  • Hi Thomas,

    Many thanks for your prompt reply - much appreciated.

    The circuit that I am using comes from Douglas Self's book "Small Signal Audio Design" as shown below:

    My component values are different because I am using 50K digital pots not 20K analog pots. The op amp in Self's circuit is an NE5532.

    Changing the component values in order to find a stable configuration as you suggest is a difficult since there is little room for manoeuvre once you have pinned down the -3dB cut-off points and gain(s) that you want. The other difficulty is that I can't create instability under simulation so I wouldn't know what set of values has fixed it.

    FYI - I made a mistake in the measurement of the oscillation frequency - it is in the high 500K - 600KHz range under both load, no load and no input conditions - NOT 123KHz as previously stated. Also, the instability only occurs when the MID pot is at its 50% setting +/- a bit (i.e. 0dB gain). Setting the MID pot to either 0% or 100% does not cause oscillation.

    I will try and get a better model for the digital pots - right now I am modeling them as purely resistive - and see if I can get any further insights into the problem. From your perspective, do you know of any recurring problems that your customers have had with digital pots?



  • Hi Thomas,

    A reply to myself as I think I have fixed it. I modelled the digital pots using the input capacitances given in the datasheet. The circuit and frequency response curves are as follows:

    A nice little pole right around the frequency I'm seeing. Modifying the circuit with a 22pF feedback cap fixes it under simulation as follows:

    The value of 22pF was trial and error - nothing scientific I'm afraid. Anyway, I'll try this out on the prototype and get back to you to confirm if it fixes the problem or not.

    Kind regards,


  • Hi Thomas,

    Just to confirm that the above solution has been verified in the actual circuit so case closed. Thank your for your assistance.

    Kind regards,,
  • Hi Andrew,

    I have been out of the office on vacation a couple of weeks. Thank you for all the updates on your OPA4314 application and resolution of the stability issue. It is great that you were able to find a solution. There is always much more to be gained from resolving an issue on our own! Others will certainly benefit from your findings.

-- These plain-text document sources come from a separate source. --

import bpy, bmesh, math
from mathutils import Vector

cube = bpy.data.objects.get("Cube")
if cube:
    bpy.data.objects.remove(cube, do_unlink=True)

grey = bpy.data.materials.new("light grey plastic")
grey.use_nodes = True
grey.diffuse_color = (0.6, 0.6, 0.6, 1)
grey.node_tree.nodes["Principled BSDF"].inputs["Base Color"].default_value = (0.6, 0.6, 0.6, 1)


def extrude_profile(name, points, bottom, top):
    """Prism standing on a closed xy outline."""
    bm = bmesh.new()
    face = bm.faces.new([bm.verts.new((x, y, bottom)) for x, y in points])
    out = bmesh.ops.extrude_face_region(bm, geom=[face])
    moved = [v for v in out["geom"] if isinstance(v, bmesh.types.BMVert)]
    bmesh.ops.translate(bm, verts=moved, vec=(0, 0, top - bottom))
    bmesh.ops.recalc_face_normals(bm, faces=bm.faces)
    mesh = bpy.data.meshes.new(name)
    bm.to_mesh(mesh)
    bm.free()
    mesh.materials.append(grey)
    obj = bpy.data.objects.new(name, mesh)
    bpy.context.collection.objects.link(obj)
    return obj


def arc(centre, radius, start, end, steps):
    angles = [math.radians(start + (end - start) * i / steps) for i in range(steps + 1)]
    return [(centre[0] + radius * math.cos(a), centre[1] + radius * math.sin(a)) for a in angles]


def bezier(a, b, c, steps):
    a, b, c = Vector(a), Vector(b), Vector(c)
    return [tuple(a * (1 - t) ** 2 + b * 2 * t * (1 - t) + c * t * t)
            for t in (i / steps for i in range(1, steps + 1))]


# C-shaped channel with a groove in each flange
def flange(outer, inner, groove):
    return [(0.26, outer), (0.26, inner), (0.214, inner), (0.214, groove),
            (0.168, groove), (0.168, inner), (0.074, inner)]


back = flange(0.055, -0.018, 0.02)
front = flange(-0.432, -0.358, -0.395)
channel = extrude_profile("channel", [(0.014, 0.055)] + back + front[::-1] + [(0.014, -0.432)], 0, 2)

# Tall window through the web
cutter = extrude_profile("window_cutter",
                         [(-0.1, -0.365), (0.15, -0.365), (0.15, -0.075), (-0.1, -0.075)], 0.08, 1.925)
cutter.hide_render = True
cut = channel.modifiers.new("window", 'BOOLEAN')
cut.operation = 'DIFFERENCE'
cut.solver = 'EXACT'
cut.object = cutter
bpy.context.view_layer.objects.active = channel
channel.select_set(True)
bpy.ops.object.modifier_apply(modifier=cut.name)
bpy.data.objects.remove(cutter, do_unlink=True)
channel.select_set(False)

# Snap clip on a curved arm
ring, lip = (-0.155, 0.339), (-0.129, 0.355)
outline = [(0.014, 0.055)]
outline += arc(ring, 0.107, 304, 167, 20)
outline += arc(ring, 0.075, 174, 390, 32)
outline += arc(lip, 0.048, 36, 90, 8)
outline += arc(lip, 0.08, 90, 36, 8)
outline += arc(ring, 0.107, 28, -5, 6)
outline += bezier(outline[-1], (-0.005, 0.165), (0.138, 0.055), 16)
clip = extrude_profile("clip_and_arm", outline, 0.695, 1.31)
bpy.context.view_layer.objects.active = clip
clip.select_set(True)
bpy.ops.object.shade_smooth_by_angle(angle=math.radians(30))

    Best Regards, Thomas

    PA - Linear Applications Engineering